The Chateau-Fort of Bouillon probably dates to before the tenth century, but there is no proof of that. We do know for certain that it was in the hands of the House of Ardenne until 1096. The Ardenne Duke, Godefroid, sold it that year to finance his part in the first Crusade. When he departed from the Castle headed for Jerusalem, it was with the hopes that he would return and buy it back. Unfortunately for him, in spite of having conquered Jerusalem, he died there in 1100. It is said that he was named “Defender of the Holy Sepulchre” because he refused to wear a king’s crown “where Jesus Christ had worn a crown of thorns.” As a Believer, I find that particular statement startling and confusing; Godefroid held a belief in my God, yet he managed to kill thousands of Jews on his way to Jerusalem and thousands of Muslims when he got there. Hard for me to fathom, but that’s another post, and another blog.
The views from the tower are spectacular. On the one side, the town of Bouillon. On the other, the lovely mountains of the Ardennes region. I visited in late winter, so the trees were not beautiful, but thanks to my maternal great-Aunt Katherine, I learned years ago to appreciate the unique beauty of this season, especially as it allows for views that summer foliage spoils.
This is a trip I recommend. At just under two hours from Brussels or from Mons, it’s worth the journey.
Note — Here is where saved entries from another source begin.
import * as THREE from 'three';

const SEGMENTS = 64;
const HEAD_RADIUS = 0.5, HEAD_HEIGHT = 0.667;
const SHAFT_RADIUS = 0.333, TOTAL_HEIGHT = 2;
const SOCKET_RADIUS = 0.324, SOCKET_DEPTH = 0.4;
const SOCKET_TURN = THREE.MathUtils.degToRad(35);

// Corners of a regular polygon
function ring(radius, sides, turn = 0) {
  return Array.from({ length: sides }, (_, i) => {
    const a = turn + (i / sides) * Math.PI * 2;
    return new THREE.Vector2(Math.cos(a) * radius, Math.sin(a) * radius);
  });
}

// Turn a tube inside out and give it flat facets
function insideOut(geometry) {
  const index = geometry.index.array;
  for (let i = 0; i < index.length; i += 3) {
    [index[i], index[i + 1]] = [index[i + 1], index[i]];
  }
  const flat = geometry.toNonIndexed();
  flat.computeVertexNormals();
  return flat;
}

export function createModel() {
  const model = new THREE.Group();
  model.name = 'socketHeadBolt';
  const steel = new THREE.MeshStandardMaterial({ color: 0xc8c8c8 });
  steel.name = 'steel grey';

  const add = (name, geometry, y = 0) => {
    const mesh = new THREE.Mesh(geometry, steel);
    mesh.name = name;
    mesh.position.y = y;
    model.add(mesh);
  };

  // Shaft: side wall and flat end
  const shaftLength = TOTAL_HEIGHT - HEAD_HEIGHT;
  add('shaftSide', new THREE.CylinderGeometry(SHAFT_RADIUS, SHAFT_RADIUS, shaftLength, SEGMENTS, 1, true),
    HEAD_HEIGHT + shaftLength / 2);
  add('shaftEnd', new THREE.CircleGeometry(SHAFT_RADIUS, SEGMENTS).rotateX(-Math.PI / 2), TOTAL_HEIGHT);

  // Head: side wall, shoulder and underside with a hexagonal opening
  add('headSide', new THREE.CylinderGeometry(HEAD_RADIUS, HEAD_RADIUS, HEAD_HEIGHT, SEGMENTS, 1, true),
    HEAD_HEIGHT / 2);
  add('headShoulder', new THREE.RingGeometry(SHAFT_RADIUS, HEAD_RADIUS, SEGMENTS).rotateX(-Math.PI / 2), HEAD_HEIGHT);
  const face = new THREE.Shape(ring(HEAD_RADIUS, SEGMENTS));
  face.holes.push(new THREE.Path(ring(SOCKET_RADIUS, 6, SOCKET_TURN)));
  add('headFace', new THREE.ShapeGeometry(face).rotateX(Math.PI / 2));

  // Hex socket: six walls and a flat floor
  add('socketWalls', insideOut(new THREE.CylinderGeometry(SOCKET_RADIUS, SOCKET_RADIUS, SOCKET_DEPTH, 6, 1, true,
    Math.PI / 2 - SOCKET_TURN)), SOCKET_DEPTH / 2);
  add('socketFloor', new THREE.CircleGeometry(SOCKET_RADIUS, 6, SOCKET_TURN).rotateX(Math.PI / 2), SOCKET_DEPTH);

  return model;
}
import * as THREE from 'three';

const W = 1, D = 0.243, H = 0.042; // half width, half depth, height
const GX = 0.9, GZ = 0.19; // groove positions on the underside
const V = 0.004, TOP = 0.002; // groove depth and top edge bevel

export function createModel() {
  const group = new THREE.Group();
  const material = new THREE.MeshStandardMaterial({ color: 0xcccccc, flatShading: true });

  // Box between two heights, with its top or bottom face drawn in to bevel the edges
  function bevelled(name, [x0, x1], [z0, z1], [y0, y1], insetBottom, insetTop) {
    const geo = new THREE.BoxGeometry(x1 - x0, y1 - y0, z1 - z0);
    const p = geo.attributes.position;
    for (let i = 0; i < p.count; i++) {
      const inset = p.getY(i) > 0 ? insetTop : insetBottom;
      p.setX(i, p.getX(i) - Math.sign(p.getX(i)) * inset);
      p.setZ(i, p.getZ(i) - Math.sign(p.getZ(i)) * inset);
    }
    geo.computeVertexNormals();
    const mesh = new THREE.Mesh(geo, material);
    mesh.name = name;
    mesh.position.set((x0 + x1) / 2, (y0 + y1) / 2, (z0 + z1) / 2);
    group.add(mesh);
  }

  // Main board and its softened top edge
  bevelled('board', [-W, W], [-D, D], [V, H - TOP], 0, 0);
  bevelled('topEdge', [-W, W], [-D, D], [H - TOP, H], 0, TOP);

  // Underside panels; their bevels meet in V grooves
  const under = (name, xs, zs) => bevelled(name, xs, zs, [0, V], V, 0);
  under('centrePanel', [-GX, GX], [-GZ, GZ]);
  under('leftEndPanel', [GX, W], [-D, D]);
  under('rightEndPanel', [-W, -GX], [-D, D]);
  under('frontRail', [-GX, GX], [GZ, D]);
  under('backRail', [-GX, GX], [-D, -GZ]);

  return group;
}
There are several brasseries and a tearoom with quiches and sweets and a rich selection of teas. Go. Take your camera. And your love of history.